#### Your assignment:
Only the lines from the first line of the entries through the line with "bpy.ops.object.modifier_apply(modifier=cut.name)" belong in the answer, each restated word for word and without pictures.

Data for this task Start Marker

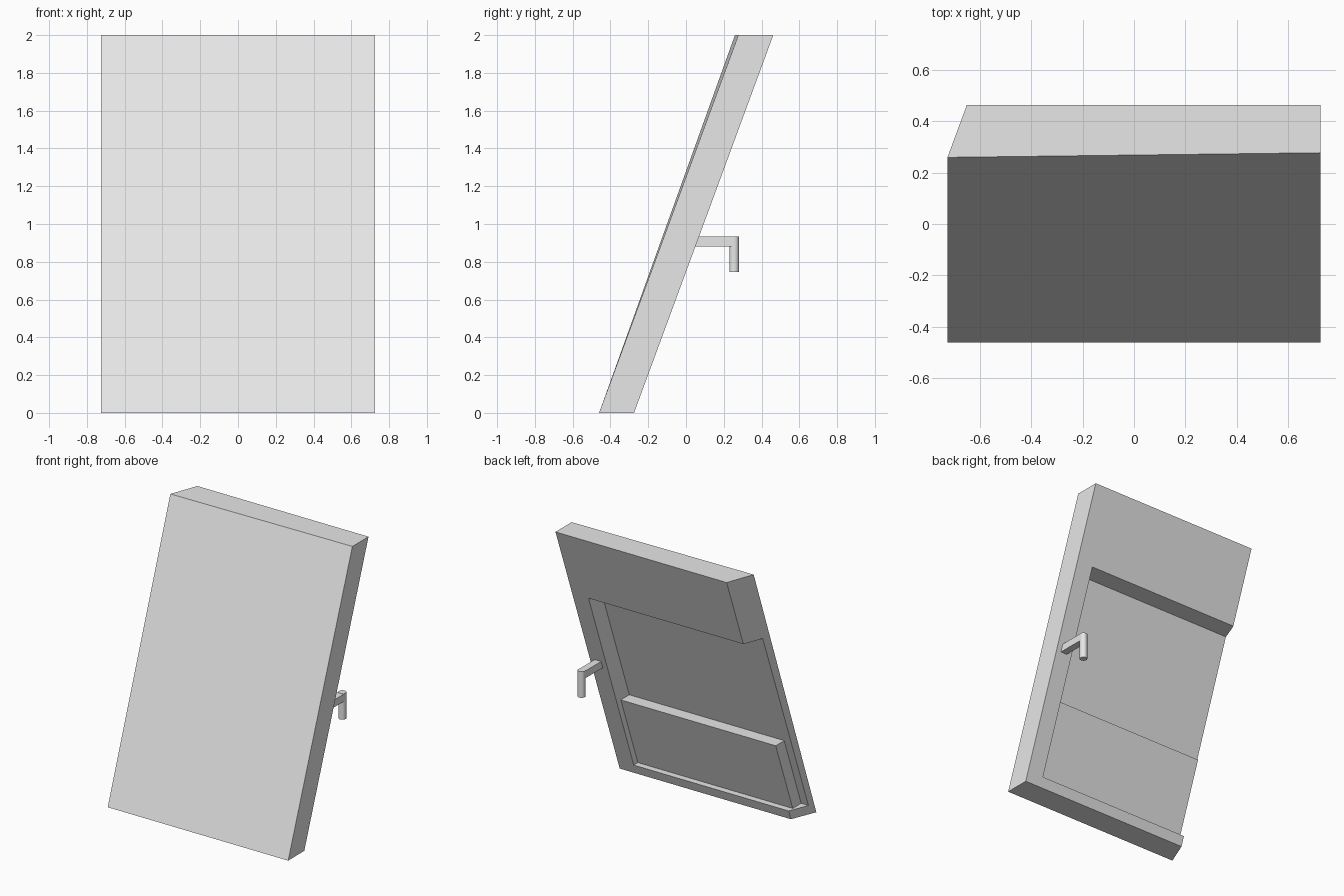
import bpy
import bmesh

cube = bpy.data.objects.get("Cube")
if cube:
    bpy.data.objects.remove(cube, do_unlink=True)

grey = bpy.data.materials.new("light_grey")
grey.use_nodes = True
grey.diffuse_color = (0.8, 0.8, 0.8, 1)
grey.node_tree.nodes["Principled BSDF"].inputs["Base Color"].default_value = (0.8, 0.8, 0.8, 1)

HEIGHT = 2.0
HALF = 0.725
BACK_BOTTOM, BACK_TOP = -0.275, 0.462


def back_y(z):
    """y of the leaning back plane at height z."""
    return BACK_BOTTOM + (BACK_TOP - BACK_BOTTOM) * z / HEIGHT


def finish(bm, name):
    bmesh.ops.recalc_face_normals(bm, faces=bm.faces)
    mesh = bpy.data.meshes.new(name)
    bm.to_mesh(mesh)
    bm.free()
    obj = bpy.data.objects.new(name, mesh)
    bpy.context.collection.objects.link(obj)
    mesh.materials.append(grey)
    return obj


def leaning_slab(name, x0, x1, d0, d1, z0, z1):
    """Box sheared along the back plane; d is depth measured forward from it."""
    bm = bmesh.new()
    bmesh.ops.create_cube(bm, size=1)
    for v in bm.verts:
        z = z1 if v.co.z > 0 else z0
        depth = d0 if v.co.y > 0 else d1
        v.co = (x1 if v.co.x > 0 else x0, back_y(z) - depth, z)
    return finish(bm, name)


# Door leaf: bevelled on the -x side and slightly thicker at that top corner
door = leaning_slab("door_leaf", -HALF, HALF, 0, 0.185, 0, HEIGHT)
for v in door.data.vertices:
    if v.co.x < 0 and abs(v.co.y - back_y(v.co.z)) < 0.01:
        v.co.x = -0.65
    elif v.co.x < 0 and v.co.z > 1:
        v.co.y -= 0.018

# Recess in the back, open on the -x side
cutter = leaning_slab("recess_cutter", -1, 0.594, -0.2, 0.144, 0.07, 1.48)
cutter.hide_render = True
cut = door.modifiers.new("recess", "BOOLEAN")
cut.operation = "DIFFERENCE"
cut.solver = "EXACT"
cut.object = cutter
bpy.context.view_layer.objects.active = door
door.select_set(True)
bpy.ops.object.modifier_apply(modifier=cut.name)
bpy.data.objects.remove(cutter, do_unlink=True)

# Raised lower panel inside the recess
leaning_slab("lower_panel", -0.65, 0.594, 0.047, 0.145, 0.07, 0.60)

# Handle: square arm and round hanging grip
HANDLE_X, GRIP_Y, RADIUS = 0.66, 0.255, 0.026
bm = bmesh.new()
bmesh.ops.create_cube(bm, size=1)
for v in bm.verts:
    z = 0.933 if v.co.z > 0 else 0.88
    y = GRIP_Y if v.co.y > 0 else back_y(z) - 0.01
    v.co = (HANDLE_X + 2 * RADIUS * v.co.x, y, z)
finish(bm, "handle_arm")

bpy.ops.mesh.primitive_cylinder_add(vertices=32, radius=RADIUS, depth=0.19,
                                    location=(HANDLE_X, GRIP_Y, 0.84))
grip = bpy.context.object
grip.name = "handle_grip"
grip.data.materials.append(grey)
bpy.ops.object.shade_smooth_by_angle()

Data for this task End Marker

#### Answer:
import bpy
import bmesh

cube = bpy.data.objects.get("Cube")
if cube:
    bpy.data.objects.remove(cube, do_unlink=True)

grey = bpy.data.materials.new("light_grey")
grey.use_nodes = True
grey.diffuse_color = (0.8, 0.8, 0.8, 1)
grey.node_tree.nodes["Principled BSDF"].inputs["Base Color"].default_value = (0.8, 0.8, 0.8, 1)

HEIGHT = 2.0
HALF = 0.725
BACK_BOTTOM, BACK_TOP = -0.275, 0.462


def back_y(z):
    """y of the leaning back plane at height z."""
    return BACK_BOTTOM + (BACK_TOP - BACK_BOTTOM) * z / HEIGHT


def finish(bm, name):
    bmesh.ops.recalc_face_normals(bm, faces=bm.faces)
    mesh = bpy.data.meshes.new(name)
    bm.to_mesh(mesh)
    bm.free()
    obj = bpy.data.objects.new(name, mesh)
    bpy.context.collection.objects.link(obj)
    mesh.materials.append(grey)
    return obj


def leaning_slab(name, x0, x1, d0, d1, z0, z1):
    """Box sheared along the back plane; d is depth measured forward from it."""
    bm = bmesh.new()
    bmesh.ops.create_cube(bm, size=1)
    for v in bm.verts:
        z = z1 if v.co.z > 0 else z0
        depth = d0 if v.co.y > 0 else d1
        v.co = (x1 if v.co.x > 0 else x0, back_y(z) - depth, z)
    return finish(bm, name)


# Door leaf: bevelled on the -x side and slightly thicker at that top corner
door = leaning_slab("door_leaf", -HALF, HALF, 0, 0.185, 0, HEIGHT)
for v in door.data.vertices:
    if v.co.x < 0 and abs(v.co.y - back_y(v.co.z)) < 0.01:
        v.co.x = -0.65
    elif v.co.x < 0 and v.co.z > 1:
        v.co.y -= 0.018

# Recess in the back, open on the -x side
cutter = leaning_slab("recess_cutter", -1, 0.594, -0.2, 0.144, 0.07, 1.48)
cutter.hide_render = True
cut = door.modifiers.new("recess", "BOOLEAN")
cut.operation = "DIFFERENCE"
cut.solver = "EXACT"
cut.object = cutter
bpy.context.view_layer.objects.active = door
door.select_set(True)
bpy.ops.object.modifier_apply(modifier=cut.name)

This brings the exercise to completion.